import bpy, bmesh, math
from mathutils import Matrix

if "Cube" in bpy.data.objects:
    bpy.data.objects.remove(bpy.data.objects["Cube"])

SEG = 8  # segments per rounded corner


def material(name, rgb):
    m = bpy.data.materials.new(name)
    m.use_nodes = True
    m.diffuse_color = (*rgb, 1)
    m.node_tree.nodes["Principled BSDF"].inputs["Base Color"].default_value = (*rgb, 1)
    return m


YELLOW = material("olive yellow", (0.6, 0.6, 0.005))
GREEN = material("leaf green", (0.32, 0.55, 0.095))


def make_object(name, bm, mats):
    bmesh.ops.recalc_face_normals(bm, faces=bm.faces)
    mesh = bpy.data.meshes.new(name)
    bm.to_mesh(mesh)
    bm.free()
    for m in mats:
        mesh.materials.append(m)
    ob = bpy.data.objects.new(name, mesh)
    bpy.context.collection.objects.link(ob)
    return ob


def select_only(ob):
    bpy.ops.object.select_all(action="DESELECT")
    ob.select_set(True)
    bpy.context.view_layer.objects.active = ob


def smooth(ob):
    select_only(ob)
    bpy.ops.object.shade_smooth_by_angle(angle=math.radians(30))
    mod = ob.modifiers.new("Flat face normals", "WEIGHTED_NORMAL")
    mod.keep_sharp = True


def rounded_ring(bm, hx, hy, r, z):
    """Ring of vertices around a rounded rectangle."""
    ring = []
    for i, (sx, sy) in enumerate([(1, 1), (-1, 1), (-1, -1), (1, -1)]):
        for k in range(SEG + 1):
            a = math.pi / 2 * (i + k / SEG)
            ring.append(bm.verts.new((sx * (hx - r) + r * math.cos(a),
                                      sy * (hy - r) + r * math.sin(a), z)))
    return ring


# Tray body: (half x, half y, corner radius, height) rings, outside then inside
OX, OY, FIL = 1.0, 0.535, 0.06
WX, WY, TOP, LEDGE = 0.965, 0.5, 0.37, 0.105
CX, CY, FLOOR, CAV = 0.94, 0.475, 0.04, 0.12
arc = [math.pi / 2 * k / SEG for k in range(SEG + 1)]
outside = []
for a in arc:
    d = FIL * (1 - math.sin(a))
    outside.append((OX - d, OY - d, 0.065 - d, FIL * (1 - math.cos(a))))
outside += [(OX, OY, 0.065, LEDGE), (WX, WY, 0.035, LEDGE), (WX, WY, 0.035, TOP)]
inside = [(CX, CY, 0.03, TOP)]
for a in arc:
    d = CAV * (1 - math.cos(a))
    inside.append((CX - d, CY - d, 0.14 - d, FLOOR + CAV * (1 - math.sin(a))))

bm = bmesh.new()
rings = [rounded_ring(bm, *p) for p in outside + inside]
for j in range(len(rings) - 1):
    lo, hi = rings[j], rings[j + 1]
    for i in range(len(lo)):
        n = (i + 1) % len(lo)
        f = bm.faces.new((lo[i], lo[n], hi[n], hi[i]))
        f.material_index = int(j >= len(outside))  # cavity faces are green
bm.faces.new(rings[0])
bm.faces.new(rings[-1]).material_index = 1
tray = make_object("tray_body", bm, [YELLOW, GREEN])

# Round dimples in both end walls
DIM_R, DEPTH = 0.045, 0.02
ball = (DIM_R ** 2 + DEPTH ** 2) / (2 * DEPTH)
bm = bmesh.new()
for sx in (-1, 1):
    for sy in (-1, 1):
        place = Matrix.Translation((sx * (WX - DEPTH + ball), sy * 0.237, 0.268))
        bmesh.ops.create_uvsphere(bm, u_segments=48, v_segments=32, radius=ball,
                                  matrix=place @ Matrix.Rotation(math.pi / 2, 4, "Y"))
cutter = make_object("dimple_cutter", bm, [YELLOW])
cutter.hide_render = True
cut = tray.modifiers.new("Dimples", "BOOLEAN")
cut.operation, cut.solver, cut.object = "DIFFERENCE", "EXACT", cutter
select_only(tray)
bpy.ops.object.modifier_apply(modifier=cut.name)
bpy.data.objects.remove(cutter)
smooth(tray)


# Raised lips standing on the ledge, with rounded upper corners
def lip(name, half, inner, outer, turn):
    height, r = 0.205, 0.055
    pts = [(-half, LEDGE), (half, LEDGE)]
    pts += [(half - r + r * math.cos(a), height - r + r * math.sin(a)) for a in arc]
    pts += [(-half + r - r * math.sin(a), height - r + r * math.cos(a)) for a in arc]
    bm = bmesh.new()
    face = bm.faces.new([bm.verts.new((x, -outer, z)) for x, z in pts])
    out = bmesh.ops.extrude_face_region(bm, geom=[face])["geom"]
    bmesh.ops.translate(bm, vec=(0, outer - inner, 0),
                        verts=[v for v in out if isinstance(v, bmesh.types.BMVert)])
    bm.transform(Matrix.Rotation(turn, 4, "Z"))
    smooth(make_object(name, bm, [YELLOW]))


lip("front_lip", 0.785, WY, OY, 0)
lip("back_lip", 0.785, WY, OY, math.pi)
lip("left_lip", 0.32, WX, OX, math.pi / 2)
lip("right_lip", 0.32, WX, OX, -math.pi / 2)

Work required:
Every line in the data that holds the string "remove" should be copied.

Response:
    bpy.data.objects.remove(bpy.data.objects["Cube"])
bpy.data.objects.remove(cutter)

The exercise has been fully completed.